INFORMATION below:
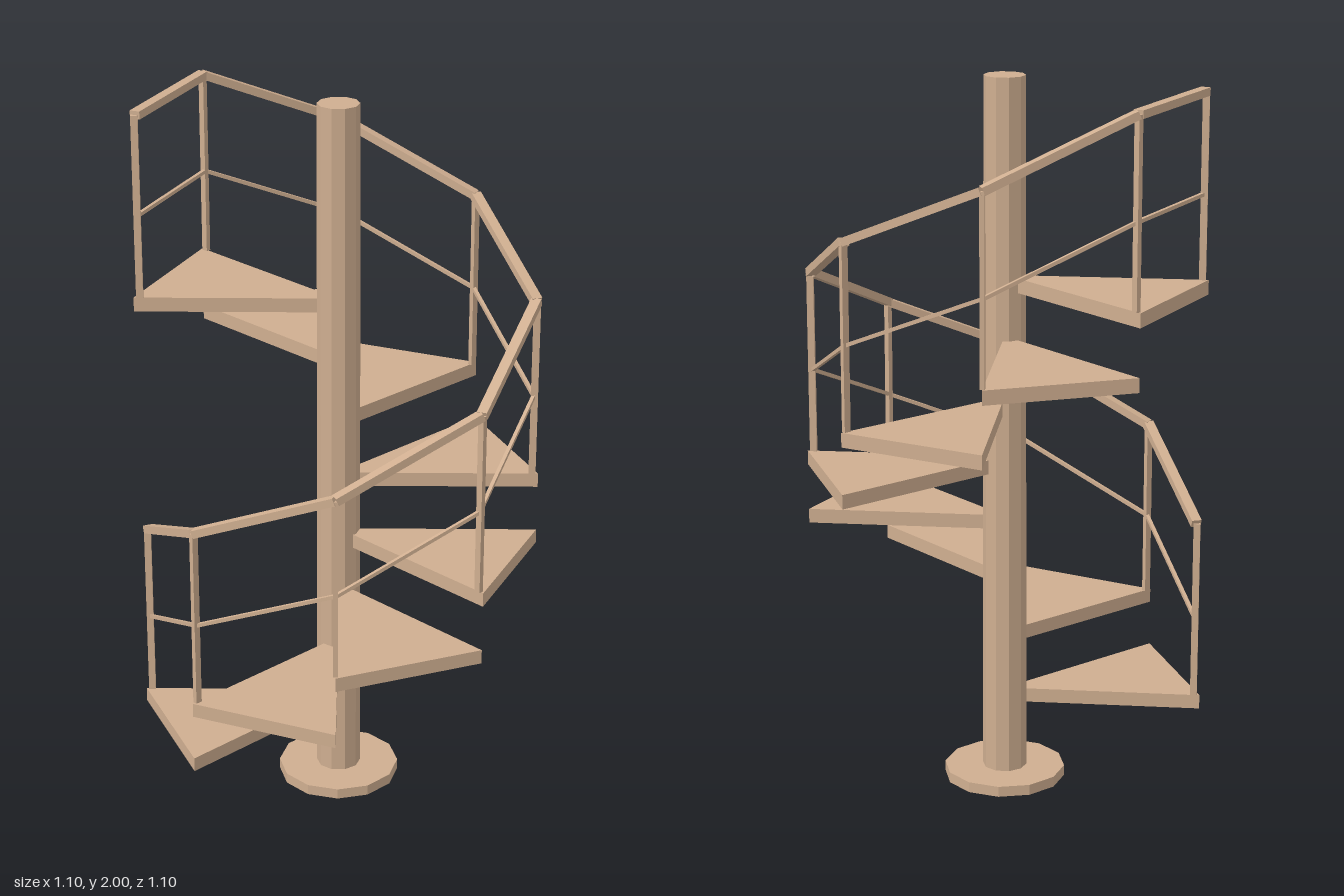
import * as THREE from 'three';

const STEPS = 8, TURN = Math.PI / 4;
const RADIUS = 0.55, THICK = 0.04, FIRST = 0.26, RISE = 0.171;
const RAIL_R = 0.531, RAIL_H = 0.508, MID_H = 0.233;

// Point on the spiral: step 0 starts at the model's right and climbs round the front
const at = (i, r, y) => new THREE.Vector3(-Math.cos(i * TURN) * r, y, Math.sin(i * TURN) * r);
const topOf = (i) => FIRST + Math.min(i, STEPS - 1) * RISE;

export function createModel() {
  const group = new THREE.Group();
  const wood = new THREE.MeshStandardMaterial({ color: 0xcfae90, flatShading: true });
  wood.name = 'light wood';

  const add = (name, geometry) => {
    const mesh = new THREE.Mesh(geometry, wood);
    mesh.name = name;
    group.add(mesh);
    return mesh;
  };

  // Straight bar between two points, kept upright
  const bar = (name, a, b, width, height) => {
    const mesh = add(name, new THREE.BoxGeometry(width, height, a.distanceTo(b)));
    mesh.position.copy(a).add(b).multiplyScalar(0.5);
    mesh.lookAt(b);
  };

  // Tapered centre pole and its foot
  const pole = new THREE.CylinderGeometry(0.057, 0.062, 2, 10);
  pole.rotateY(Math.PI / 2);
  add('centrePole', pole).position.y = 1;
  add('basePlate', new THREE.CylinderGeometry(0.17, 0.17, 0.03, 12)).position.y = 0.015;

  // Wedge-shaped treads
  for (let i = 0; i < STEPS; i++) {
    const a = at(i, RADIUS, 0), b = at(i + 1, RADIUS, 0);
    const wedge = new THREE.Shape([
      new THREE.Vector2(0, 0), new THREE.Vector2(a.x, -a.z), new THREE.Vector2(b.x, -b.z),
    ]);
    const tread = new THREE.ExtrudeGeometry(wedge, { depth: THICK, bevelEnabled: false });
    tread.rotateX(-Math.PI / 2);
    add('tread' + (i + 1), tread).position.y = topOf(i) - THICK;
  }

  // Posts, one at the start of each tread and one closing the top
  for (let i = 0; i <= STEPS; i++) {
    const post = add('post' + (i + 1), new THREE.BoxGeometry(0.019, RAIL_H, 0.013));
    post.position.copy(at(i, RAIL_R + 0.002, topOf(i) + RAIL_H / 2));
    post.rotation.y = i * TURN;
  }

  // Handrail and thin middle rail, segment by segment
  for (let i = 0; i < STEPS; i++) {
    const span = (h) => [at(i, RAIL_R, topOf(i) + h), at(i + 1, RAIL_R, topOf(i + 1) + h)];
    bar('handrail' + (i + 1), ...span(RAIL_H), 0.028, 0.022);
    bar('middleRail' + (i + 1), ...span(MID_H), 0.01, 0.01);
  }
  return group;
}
End of INFORMATION.
> **TASK DETAILS**:
Please restate word for word the lines of the material above, beginning with the one that holds "post.rotation.y = i * TURN;" and ending with the last.

> **WRITTEN RESPONSE**:
    post.rotation.y = i * TURN;
  }

  // Handrail and thin middle rail, segment by segment
  for (let i = 0; i < STEPS; i++) {
    const span = (h) => [at(i, RAIL_R, topOf(i) + h), at(i + 1, RAIL_R, topOf(i + 1) + h)];
    bar('handrail' + (i + 1), ...span(RAIL_H), 0.028, 0.022);
    bar('middleRail' + (i + 1), ...span(MID_H), 0.01, 0.01);
  }
  return group;
}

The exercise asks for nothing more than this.